Latin food and music transcend time through generations of celebration. They're what bring Latin communities together and highlight the beautiful and rich cultures all across Latin America. From delicious flavors to the beating heart of a drum––food and music play a special role in weddings! To kick off Latin Heritage Month, learn about different types of Latin food and music and their importance in weddings.
Latin food reflects the social diversity in Latin America’s history. It has a mixture of influence and roots from Indigenous, Spanish, and African flavors. Every vibrant culture in Latin America has its own flavors and dishes that are integral to the community. As a communal culture, sharing food is the pinnacle of all gatherings.
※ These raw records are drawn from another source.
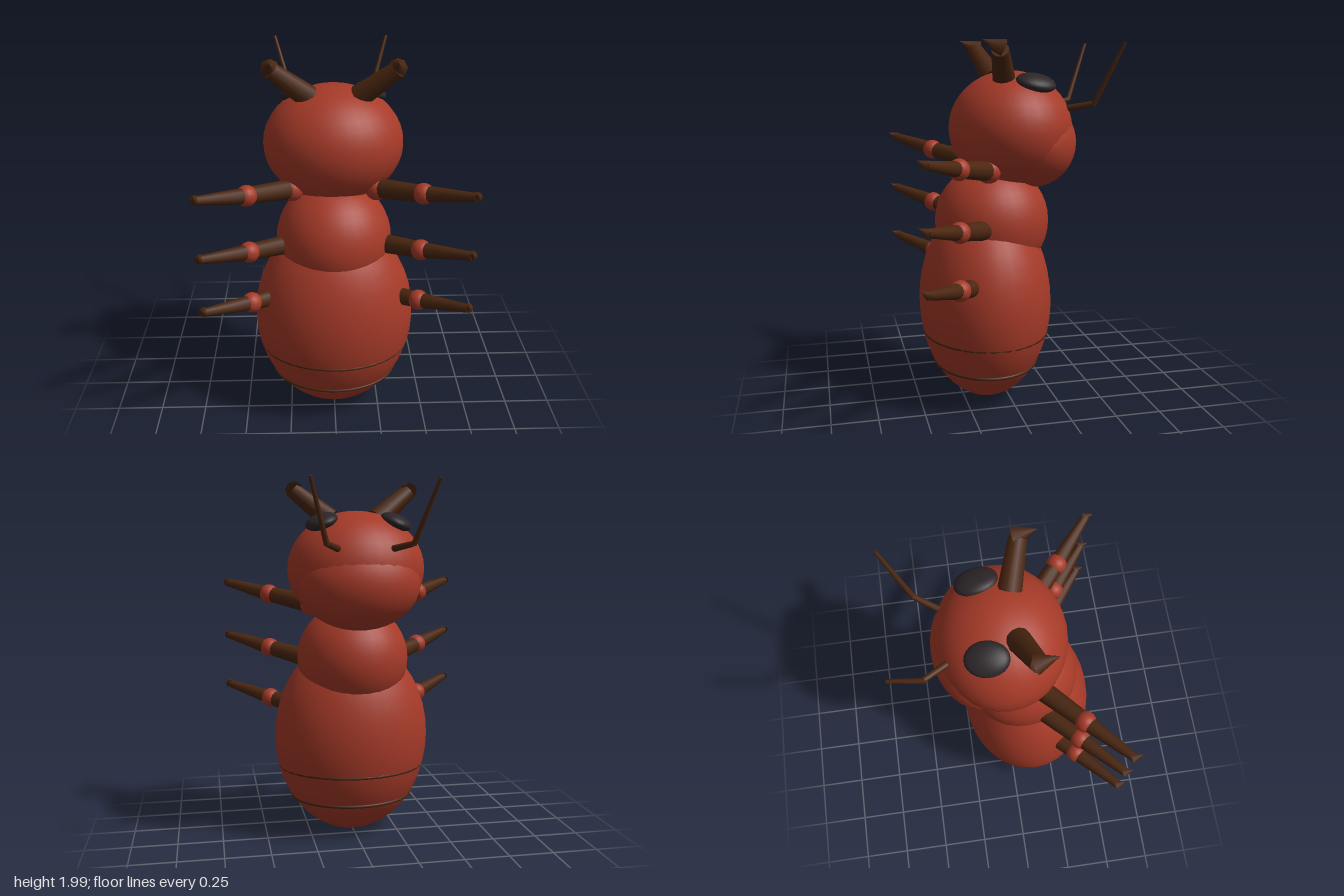
import * as THREE from 'three';

const material = (name, color) => {
  const m = new THREE.MeshStandardMaterial({ color });
  m.name = name;
  return m;
};

export function createModel() {
  const shell = material('rust red shell', 0xa63a28);
  const limb = material('dark brown limb', 0x4a2610);
  const eyeColor = material('charcoal eye', 0x2c2528);

  const model = new THREE.Group();
  model.name = 'ant';

  const add = (parent, name, geometry, mat) => {
    const mesh = new THREE.Mesh(geometry, mat);
    mesh.name = name;
    parent.add(mesh);
    return mesh;
  };

  // Ellipsoid from centre and three radii
  const ellipsoid = (parent, name, center, radii, mat, segments = 32) => {
    const mesh = add(parent, name, new THREE.SphereGeometry(1, segments, segments / 2 + 4), mat);
    mesh.position.set(...center);
    mesh.scale.set(...radii);
    return mesh;
  };

  // Tapered rod between two points
  const up = new THREE.Vector3(0, 1, 0);
  const rod = (parent, name, from, to, r0, r1, sides = 12) => {
    const a = new THREE.Vector3(...from);
    const b = new THREE.Vector3(...to);
    const dir = b.clone().sub(a);
    const mesh = add(parent, name, new THREE.CylinderGeometry(r1, r0, dir.length(), sides), limb);
    mesh.position.copy(a).add(b).multiplyScalar(0.5);
    mesh.quaternion.setFromUnitVectors(up, dir.normalize());
    return mesh;
  };

  // Body sections
  ellipsoid(model, 'abdomen', [0, 0.57, 0.117], [0.44, 0.56, 0.367], shell);
  ellipsoid(model, 'thorax', [0, 1.02, 0.075], [0.313, 0.315, 0.315], shell);
  ellipsoid(model, 'head', [0, 1.525, -0.03], [0.375, 0.312, 0.335], shell);
  ellipsoid(model, 'headBulge', [0, 1.45, -0.14], [0.33, 0.25, 0.247], shell);

  // Abdomen bands
  for (const [name, y, rx, rz] of [['lowerBand', 0.22, 0.343, 0.286], ['upperBand', 0.4, 0.408, 0.343]]) {
    const band = add(model, name, new THREE.TorusGeometry(1, 0.028, 8, 48), limb);
    band.rotation.x = Math.PI / 2;
    band.scale.set(rx, rz, 0.35);
    band.position.set(0, y, 0.117);
  }

  for (const s of [1, -1]) {
    const side = new THREE.Group();
    side.name = s > 0 ? 'leftSide' : 'rightSide';
    model.add(side);

    // Eye
    const eye = ellipsoid(side, 'eye', [s * 0.2, 1.777, -0.12], [0.087, 0.042, 0.11], eyeColor, 24);
    eye.rotation.set(-0.12, s * 0.12, -s * 0.35);

    // Mandible with pointed tip
    rod(side, 'mandible', [s * 0.13, 1.79, 0.035], [s * 0.32, 1.945, 0.1], 0.062, 0.045);
    rod(side, 'mandibleTip', [s * 0.32, 1.948, 0.085], [s * 0.315, 1.995, 0.19], 0.05, 0, 8);

    // Bent antenna
    rod(side, 'antennaBase', [s * 0.145, 1.638, -0.31], [s * 0.22, 1.665, -0.43], 0.018, 0.015);
    rod(side, 'antennaTip', [s * 0.22, 1.66, -0.428], [s * 0.317, 1.98, -0.56], 0.015, 0.009);

    // Three legs
    ['front', 'middle', 'rear'].forEach((label, i) => {
      const leg = new THREE.Group();
      leg.name = label + 'Leg';
      leg.position.y = [1.37, 1.055, 0.755][i];
      side.add(leg);
      ellipsoid(leg, 'hip', [s * 0.225, -0.045, 0.14], [0.065, 0.065, 0.065], shell, 16);
      rod(leg, 'upperLeg', [s * 0.225, -0.045, 0.14], [s * 0.445, 0, 0.335], 0.054, 0.043);
      ellipsoid(leg, 'knee', [s * 0.445, 0, 0.335], [0.055, 0.055, 0.055], shell, 16);
      rod(leg, 'lowerLeg', [s * 0.445, 0, 0.335], [s * 0.675, 0.058, 0.53], 0.043, 0.022);
      rod(leg, 'claw', [s * 0.675, 0.057, 0.522], [s * 0.672, 0.082, 0.568], 0.026, 0, 8);
    });
  }

  return model;
}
Food is a way of life–– it’s not just something you eat, but something that you savor. Food tells the story of the Latin spirit and conveys the importance of family and friends.
Start with tapas like elote and flautas, then move onto the main entrees. The following mouthwatering dishes are classic staples from Mexico all the way to the tip of Argentina.
- Arroz con Pollo: Origins in Cuba. Delicious rice and chicken made moist and flavorful with ají, garlic, oregano, cumin, tomato, and lime juice.
- Paella Valenciana: Origins in Valencia, Spain. Made with chicken and a myriad of seafood, rice, spices, and herbs.
- Ceviche: Origins in Peru. Traditionally made with shrimp and Peru’s signature leche de tigre.
- Tamales: Origins in Mexcio. Traditionally made of corn masa filled with shredded chicken, beef, or pork, served with frijoles charros.
- Lechona: Origins in Colombia. Lechona is a roasted pig stuffed with herbs, peas, rice, onions, and spices, accompanied by arepas or potatoes.
- Feijoada: Origins in Brazil. A rich and hearty stew with cuts of pork and black beans.
Get a taste of more traditional Latin food from Amor Latino Unveiled.
- Arroz con Leche: Rice pudding made with cinnamon and raisins, or coffee and nutmeg.
- Flan: A rich toasted caramel top with a fluffy milk-based egg custard base.
- Sweet Empanadas: Filled with fruit jams like guava, pineapple, and coconut.
- Biscochos or Mexican Wedding Cookies: Small cookies of different shapes topped with powdered sugar.
- Natilla Cubana: A thick and creamy custard sprinkled with cinnamon.
- Buñelos: Fried dough balls with different types of fillings like apples and bananas, topped off with with caramel or sugar.
- Dulce de Leche or Cajeta: A caramel-like sauce made with sweetened milk or goat milk. It can be paired with ice cream, cookies, cake, etc.
Check out 26 Of The Best Desserts From Latin American Countries and be prepared to fall in love!
- Agua Fresca
- Coca Cola
Like food, music is interwoven into Latin identity and community. Song and dance date back to the use of instruments like bones and shells used for religious rituals, ceremonies of rites of passage, and celebrations of harvest. At the turn of the 16th-century Spanish was introduced and is still widespread in modern Latin music. It’s important to note that not all Latin America speaks Spanish, it is the dominant language due to Spanish colonization, but there are other native languages used. Due to the region’s diverse history, Latin music is a blend of genres and sounds. This is what makes it contagious, and what creates that unique atmosphere full of energy, fun, passion, and romance. It has a way of always getting everyone on the dance floor, swaying late into the night.
- Salsa: Origins in Cuba and Puerto Rico
- Tango: Origins in Buenos Aires, influences from Spain
- Mariachi: Origins in Mexico
- Norteño: Origins in Mexico
- Samba: Origins in Brazil, influences from Africa
- Bossa Nova: Origins in Brazil
- Cumbia: Origins in Colombia
- Ranchera: Origins in Mexico
- Merengue: Origins in the Dominican Republic, influences from Afro-Cuba and French Minuet
- Latin pop: Modern mixes with influences from America
- Bachata: Origins in the Dominican Republic
- Rock en Español: Influences from American and British rock bands
- Reggaeton: Origins in Puerto Rico, influences from Jamaica/ Caribbean/ Africa
These genres have now been popularized all across Latin America! Learn more about these genres in the History of Latin Music Genres.
Romantic Slow Songs
Up-Beat Dance Songs
Hero photo courtesy of Casey McDaniel Photography